An amendment that would have banned the practice failed in the U.S. House, but 6 states have laws to prevent it from happening.
One of several amendments to CISPA, a cybersecurity bill many people protested this week, would have made it illegal for employers to ask for access to employees’ and applicants’ Facebook profiles.
While that bill passed the House, the password amendment failed, U.S. News & World Report says.
The amendment was introduced by U.S. Rep. Ed Perlmutter, D-Colo. It was voted down 224-188, with Republicans opposing it.
Bill sponsor Rep. Mike Rogers, R-Ohio, claimed it was an attempt to kill the bill and irrelevant to cybersecurity, and should be addressed separately. Past legislation in Congress trying to do so has failed.
Facebook itself has warned employers that asking for access to employees’ Facebook accounts
is a bad idea, regardless of legality. It could open up employers to discrimination lawsuits by giving them access to private information they’re not allowed to ask about in interviews.
Some states have or may soon have protection anyway. Oregon is considering legislation that would protect college students (but not employees) from Facebook prying by administrators, The Associated Press says. It passed the state Senate this week and has gone on to the House.
Six states have already blocked employers from demanding Facebook passwords, Wired says. California and Illinois implemented laws at the start of the year, while Michigan and New Jersey did so in December. The others are Maryland and Delaware.

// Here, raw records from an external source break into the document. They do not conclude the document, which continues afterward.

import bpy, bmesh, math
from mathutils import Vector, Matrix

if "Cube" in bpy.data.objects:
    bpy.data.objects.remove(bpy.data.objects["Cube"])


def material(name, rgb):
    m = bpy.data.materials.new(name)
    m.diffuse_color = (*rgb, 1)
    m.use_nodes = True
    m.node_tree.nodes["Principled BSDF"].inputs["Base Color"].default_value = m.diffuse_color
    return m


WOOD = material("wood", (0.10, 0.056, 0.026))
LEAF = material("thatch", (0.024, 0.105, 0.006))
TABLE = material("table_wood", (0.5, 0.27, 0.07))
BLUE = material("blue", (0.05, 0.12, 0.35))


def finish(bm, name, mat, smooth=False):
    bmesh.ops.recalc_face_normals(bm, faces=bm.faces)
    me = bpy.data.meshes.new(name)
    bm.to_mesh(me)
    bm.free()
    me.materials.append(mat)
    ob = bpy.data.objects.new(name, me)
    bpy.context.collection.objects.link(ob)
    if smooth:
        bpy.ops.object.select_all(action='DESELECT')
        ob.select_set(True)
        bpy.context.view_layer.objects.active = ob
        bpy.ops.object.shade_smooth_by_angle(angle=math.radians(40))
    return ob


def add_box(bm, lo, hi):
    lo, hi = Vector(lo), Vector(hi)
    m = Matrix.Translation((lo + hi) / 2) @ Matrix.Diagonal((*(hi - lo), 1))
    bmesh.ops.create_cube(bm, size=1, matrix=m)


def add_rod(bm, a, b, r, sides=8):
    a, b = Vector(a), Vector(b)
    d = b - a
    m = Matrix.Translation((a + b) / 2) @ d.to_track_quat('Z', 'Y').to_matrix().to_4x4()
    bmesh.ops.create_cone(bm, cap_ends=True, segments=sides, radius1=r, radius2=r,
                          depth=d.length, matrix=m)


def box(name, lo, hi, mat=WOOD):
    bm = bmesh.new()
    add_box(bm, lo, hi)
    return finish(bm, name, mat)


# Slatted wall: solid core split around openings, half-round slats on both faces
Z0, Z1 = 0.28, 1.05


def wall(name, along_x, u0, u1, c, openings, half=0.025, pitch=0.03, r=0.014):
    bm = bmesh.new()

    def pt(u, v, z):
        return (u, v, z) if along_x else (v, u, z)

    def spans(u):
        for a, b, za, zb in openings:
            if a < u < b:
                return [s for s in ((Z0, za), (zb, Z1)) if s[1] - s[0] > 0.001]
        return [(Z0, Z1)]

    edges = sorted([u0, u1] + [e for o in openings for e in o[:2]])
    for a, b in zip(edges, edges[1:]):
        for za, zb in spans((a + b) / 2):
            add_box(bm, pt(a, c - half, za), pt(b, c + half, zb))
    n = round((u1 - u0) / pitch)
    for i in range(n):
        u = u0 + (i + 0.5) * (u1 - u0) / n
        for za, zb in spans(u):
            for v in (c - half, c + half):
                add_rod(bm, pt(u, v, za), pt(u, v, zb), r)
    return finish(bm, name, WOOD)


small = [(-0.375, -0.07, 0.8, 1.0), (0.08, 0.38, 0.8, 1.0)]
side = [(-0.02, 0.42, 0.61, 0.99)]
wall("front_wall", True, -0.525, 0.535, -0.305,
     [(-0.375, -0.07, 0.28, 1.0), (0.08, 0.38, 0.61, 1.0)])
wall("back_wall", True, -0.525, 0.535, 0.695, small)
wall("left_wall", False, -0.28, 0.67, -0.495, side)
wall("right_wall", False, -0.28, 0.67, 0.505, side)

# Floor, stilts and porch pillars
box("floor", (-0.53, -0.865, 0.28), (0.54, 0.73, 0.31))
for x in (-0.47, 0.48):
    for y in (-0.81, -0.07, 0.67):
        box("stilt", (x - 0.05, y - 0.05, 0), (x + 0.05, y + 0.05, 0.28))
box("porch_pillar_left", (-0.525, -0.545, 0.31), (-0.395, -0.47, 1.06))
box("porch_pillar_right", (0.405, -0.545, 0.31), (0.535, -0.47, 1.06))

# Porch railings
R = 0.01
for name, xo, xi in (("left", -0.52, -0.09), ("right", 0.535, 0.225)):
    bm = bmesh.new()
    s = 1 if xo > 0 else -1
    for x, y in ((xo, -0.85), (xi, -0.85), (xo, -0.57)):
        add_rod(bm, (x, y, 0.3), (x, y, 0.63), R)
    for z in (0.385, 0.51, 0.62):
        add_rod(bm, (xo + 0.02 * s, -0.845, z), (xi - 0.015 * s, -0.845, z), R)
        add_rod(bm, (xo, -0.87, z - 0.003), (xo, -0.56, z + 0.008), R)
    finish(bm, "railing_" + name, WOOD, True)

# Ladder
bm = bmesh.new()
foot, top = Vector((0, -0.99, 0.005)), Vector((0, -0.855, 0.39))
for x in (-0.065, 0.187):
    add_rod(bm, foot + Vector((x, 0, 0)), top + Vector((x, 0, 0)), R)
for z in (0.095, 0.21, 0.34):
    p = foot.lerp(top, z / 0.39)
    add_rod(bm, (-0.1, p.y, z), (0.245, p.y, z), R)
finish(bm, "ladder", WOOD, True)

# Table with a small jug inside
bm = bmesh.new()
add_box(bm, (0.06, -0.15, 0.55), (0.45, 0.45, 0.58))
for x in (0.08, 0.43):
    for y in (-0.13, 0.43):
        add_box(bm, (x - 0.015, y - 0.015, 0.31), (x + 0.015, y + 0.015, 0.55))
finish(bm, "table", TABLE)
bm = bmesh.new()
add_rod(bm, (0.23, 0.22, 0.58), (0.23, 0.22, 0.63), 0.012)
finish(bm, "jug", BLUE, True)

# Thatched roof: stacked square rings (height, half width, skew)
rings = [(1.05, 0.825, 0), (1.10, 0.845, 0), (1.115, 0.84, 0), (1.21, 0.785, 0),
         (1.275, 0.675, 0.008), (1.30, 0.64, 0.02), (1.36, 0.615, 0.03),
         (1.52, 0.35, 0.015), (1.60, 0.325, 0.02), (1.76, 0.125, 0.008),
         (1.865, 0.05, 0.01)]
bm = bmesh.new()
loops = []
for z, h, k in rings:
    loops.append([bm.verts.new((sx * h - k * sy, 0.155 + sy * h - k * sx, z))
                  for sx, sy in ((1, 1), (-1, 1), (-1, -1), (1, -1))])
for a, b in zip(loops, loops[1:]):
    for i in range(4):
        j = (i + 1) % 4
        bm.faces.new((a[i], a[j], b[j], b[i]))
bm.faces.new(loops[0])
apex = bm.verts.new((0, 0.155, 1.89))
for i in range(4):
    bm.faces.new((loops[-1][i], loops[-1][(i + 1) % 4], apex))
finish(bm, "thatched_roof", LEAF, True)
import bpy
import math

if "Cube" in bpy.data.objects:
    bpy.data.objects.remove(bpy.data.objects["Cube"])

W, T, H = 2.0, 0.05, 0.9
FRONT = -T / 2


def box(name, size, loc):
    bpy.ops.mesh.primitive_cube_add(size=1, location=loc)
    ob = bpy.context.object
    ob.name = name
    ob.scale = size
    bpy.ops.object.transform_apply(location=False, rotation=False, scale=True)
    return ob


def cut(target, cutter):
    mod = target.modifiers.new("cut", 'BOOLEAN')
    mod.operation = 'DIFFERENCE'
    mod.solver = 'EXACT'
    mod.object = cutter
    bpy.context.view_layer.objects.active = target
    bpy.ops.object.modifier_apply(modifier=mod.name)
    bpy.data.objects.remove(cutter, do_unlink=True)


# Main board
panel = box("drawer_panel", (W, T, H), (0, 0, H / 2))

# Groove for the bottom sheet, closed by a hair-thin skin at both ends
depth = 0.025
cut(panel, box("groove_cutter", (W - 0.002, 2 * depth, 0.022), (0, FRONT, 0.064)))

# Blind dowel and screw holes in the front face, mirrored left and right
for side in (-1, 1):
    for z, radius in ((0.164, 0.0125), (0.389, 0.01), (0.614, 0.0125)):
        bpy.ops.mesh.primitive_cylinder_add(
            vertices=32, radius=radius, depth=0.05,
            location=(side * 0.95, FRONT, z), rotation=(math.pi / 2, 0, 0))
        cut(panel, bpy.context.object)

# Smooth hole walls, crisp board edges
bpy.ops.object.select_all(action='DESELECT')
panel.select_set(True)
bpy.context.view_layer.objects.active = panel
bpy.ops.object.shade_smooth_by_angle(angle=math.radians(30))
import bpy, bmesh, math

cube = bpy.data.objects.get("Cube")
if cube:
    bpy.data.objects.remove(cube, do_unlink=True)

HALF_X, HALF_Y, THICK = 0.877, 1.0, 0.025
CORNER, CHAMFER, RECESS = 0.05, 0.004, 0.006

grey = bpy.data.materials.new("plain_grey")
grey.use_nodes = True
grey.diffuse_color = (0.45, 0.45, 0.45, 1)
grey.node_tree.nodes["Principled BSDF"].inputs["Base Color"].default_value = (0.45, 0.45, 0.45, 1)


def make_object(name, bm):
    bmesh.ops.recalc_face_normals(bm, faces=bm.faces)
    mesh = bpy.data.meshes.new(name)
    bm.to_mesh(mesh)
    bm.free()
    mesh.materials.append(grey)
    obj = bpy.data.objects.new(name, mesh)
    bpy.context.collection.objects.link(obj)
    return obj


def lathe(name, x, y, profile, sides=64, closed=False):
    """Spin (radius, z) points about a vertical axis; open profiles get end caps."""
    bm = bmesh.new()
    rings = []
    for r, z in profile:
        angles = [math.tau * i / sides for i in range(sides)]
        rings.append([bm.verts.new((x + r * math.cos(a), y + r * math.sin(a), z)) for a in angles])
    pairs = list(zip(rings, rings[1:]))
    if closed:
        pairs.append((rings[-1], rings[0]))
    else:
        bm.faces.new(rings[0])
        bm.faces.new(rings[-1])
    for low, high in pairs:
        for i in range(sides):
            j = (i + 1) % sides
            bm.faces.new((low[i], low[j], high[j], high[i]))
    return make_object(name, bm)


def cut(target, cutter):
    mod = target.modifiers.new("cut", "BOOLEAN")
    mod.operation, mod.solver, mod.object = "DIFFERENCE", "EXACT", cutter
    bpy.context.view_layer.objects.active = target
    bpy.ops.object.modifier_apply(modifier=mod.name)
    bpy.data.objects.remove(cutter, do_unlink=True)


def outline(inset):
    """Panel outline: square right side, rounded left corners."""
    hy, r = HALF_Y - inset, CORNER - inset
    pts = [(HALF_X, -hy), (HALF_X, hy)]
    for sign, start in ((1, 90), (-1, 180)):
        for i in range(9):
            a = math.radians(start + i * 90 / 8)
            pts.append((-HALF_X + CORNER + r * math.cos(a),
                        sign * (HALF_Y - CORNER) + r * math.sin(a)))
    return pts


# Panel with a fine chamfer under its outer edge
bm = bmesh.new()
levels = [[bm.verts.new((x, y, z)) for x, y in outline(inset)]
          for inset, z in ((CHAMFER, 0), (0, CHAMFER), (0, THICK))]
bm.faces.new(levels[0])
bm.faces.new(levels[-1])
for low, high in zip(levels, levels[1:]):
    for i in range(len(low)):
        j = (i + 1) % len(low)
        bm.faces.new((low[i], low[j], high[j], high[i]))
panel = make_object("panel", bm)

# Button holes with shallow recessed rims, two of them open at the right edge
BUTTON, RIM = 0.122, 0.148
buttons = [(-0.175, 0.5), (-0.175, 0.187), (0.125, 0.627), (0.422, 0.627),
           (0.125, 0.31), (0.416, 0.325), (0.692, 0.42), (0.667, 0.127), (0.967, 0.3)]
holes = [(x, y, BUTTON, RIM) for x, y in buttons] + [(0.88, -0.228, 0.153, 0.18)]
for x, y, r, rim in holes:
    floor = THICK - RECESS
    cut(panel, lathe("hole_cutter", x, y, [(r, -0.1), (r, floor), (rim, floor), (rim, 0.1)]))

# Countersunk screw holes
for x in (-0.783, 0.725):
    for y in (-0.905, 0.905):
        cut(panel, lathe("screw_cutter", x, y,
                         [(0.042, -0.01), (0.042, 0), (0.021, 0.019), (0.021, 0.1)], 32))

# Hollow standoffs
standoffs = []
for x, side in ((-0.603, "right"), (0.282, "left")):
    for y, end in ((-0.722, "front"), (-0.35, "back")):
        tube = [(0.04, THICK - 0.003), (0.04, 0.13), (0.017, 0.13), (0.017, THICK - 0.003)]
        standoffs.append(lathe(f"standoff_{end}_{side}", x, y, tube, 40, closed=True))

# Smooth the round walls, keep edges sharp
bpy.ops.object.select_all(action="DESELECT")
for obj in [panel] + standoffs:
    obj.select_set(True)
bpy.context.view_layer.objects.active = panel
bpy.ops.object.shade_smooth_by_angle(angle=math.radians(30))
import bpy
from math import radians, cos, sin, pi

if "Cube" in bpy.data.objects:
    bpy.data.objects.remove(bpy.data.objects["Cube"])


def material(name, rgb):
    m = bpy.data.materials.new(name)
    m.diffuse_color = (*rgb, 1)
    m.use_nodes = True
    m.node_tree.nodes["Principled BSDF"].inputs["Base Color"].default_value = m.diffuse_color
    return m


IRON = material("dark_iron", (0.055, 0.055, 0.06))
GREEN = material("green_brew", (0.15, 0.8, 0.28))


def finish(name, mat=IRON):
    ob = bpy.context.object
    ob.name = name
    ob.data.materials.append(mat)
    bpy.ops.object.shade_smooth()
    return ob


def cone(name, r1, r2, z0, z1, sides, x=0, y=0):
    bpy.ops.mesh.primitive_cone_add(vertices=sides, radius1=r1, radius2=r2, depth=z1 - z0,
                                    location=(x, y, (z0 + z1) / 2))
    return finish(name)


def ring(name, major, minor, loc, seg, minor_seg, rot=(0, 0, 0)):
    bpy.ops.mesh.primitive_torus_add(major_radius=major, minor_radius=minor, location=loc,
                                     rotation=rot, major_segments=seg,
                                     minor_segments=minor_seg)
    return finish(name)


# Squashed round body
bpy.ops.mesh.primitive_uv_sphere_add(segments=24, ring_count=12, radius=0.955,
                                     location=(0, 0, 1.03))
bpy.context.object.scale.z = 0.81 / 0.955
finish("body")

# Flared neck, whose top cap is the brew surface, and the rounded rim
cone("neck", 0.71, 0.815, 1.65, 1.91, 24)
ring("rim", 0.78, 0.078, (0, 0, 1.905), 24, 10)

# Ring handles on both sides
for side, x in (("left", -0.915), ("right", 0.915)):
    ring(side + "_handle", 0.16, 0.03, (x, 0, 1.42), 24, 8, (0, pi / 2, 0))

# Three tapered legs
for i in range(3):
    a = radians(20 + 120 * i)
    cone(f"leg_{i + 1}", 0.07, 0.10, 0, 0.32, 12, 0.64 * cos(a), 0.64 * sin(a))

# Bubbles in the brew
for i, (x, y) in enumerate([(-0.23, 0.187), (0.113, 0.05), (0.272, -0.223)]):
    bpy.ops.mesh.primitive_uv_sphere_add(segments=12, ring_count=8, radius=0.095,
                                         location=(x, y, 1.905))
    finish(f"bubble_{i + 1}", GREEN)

Those laws apply to social media accounts broadly, not just Facebook. But they don’t prevent employers from looking at what is publicly posted, so watch yourself.